The Academy is modelled after the Royal Society and operates under a Royal Charter; as such, it is an independent body, but it has government endorsement. The Academy Secretariat is in Canberra, at the Shine Dome.
The objectives of the Academy are to promote science and science education through a range of activities. It has defined four major program areas:
- recognition of outstanding contributions to science
- education and public awareness
- science policy
- international relations
The Academy also runs the 22 National Committees for Science which provide a forum to discuss issues relevant to all the scientific disciplines in Australia.
The Australian National Research Council (ANRC) was established in 1919 for the purpose of representing Australia on the International Research Council. The Council ceased to exist in 1954, replaced by the Australian Academy of Science.
The Fellowship of the Australian Academy of Science is made up of around 500 leading Australian scientists. Scientists judged by their peers to have made an exceptional contribution to knowledge in their field may be elected to Fellowship of the Academy. Twenty new Fellows may be elected every year. No more than two Fellows may be elected every three years on the basis of distinguished contributions to science by means other than personal research. A small number of distinguished foreign scientists with substantial connections to Australian science are elected as Corresponding Members.
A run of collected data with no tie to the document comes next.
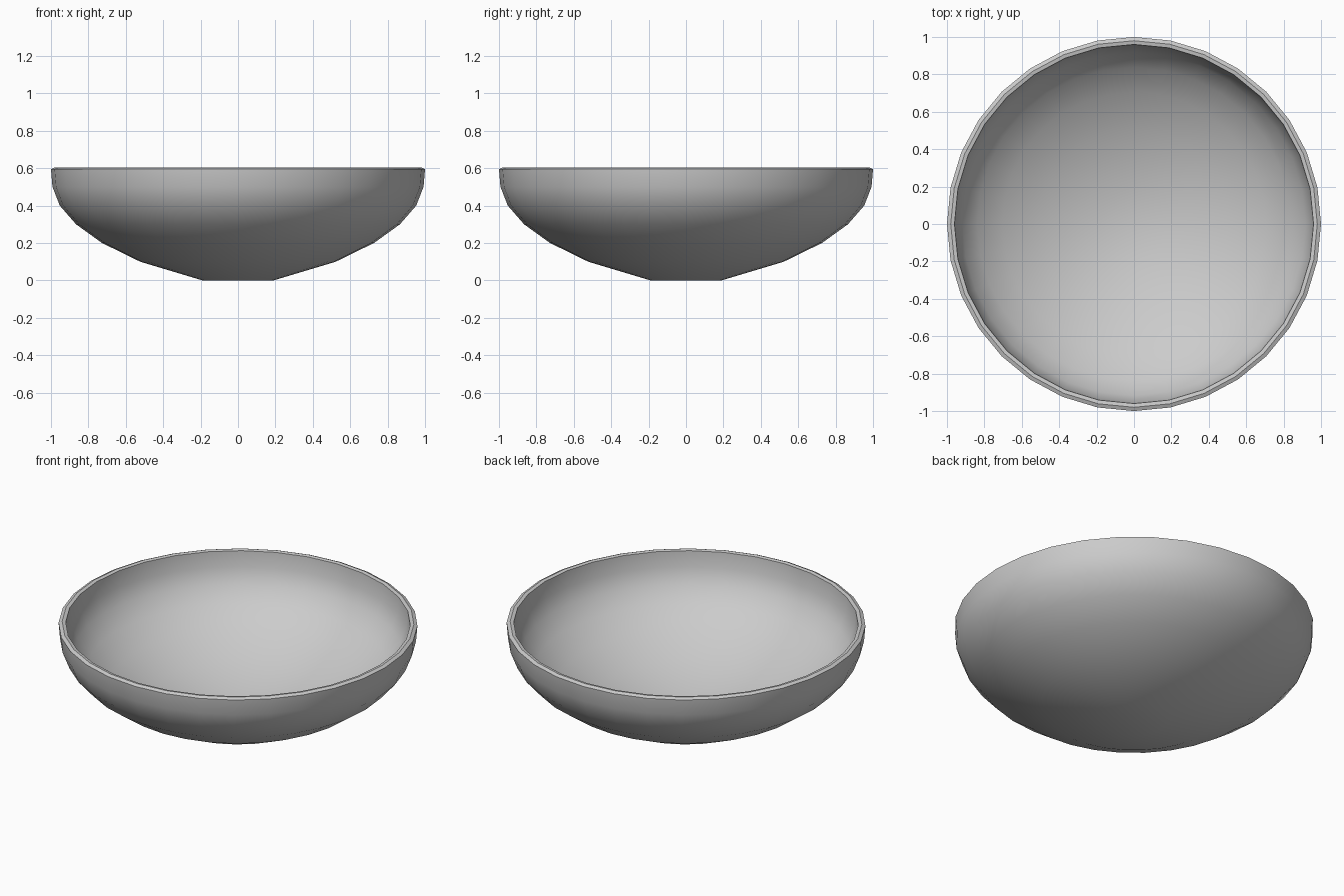
import bpy
import bmesh
from math import cos, sin, tau, radians

SIDES = 32

cube = bpy.data.objects.get("Cube")
if cube:
    bpy.data.objects.remove(cube, do_unlink=True)

# Plain grey glaze
grey = bpy.data.materials.new("plain_grey")
grey.use_nodes = True
colour = (0.6, 0.6, 0.6, 1)
grey.diffuse_color = colour
grey.node_tree.nodes["Principled BSDF"].inputs["Base Color"].default_value = colour

# Wall section (radius, height): outside going up, then the rim, then inside going down
outer = [(0.19, 0), (0.523, 0.1), (0.727, 0.2), (0.866, 0.3),
         (0.953, 0.4), (0.992, 0.5), (1.0, 0.595)]
rim = [(0.98, 0.604)]
inner = [(0.96, 0.6), (0.953, 0.505), (0.917, 0.415), (0.838, 0.325),
         (0.705, 0.232), (0.507, 0.135), (0.185, 0.038)]

# Revolve the section into a bowl, closing the foot and the inner floor
bm = bmesh.new()
rings = [[bm.verts.new((r * cos(tau * i / SIDES), r * sin(tau * i / SIDES), z))
          for i in range(SIDES)] for r, z in outer + rim + inner]
for low, high in zip(rings, rings[1:]):
    for i in range(SIDES):
        j = (i + 1) % SIDES
        bm.faces.new((low[i], low[j], high[j], high[i]))
bm.faces.new(rings[0][::-1])
bm.faces.new(rings[-1])

mesh = bpy.data.meshes.new("bowl")
bm.to_mesh(mesh)
bm.free()
mesh.materials.append(grey)
bowl = bpy.data.objects.new("bowl", mesh)
bpy.context.collection.objects.link(bowl)

# Smooth body with a crisp rim
bpy.ops.object.select_all(action='DESELECT')
bowl.select_set(True)
bpy.context.view_layer.objects.active = bowl
bpy.ops.object.shade_smooth_by_angle(angle=radians(35))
Fellows are denoted by the letters FAA (Fellow of the Australian Academy of Science) after their name.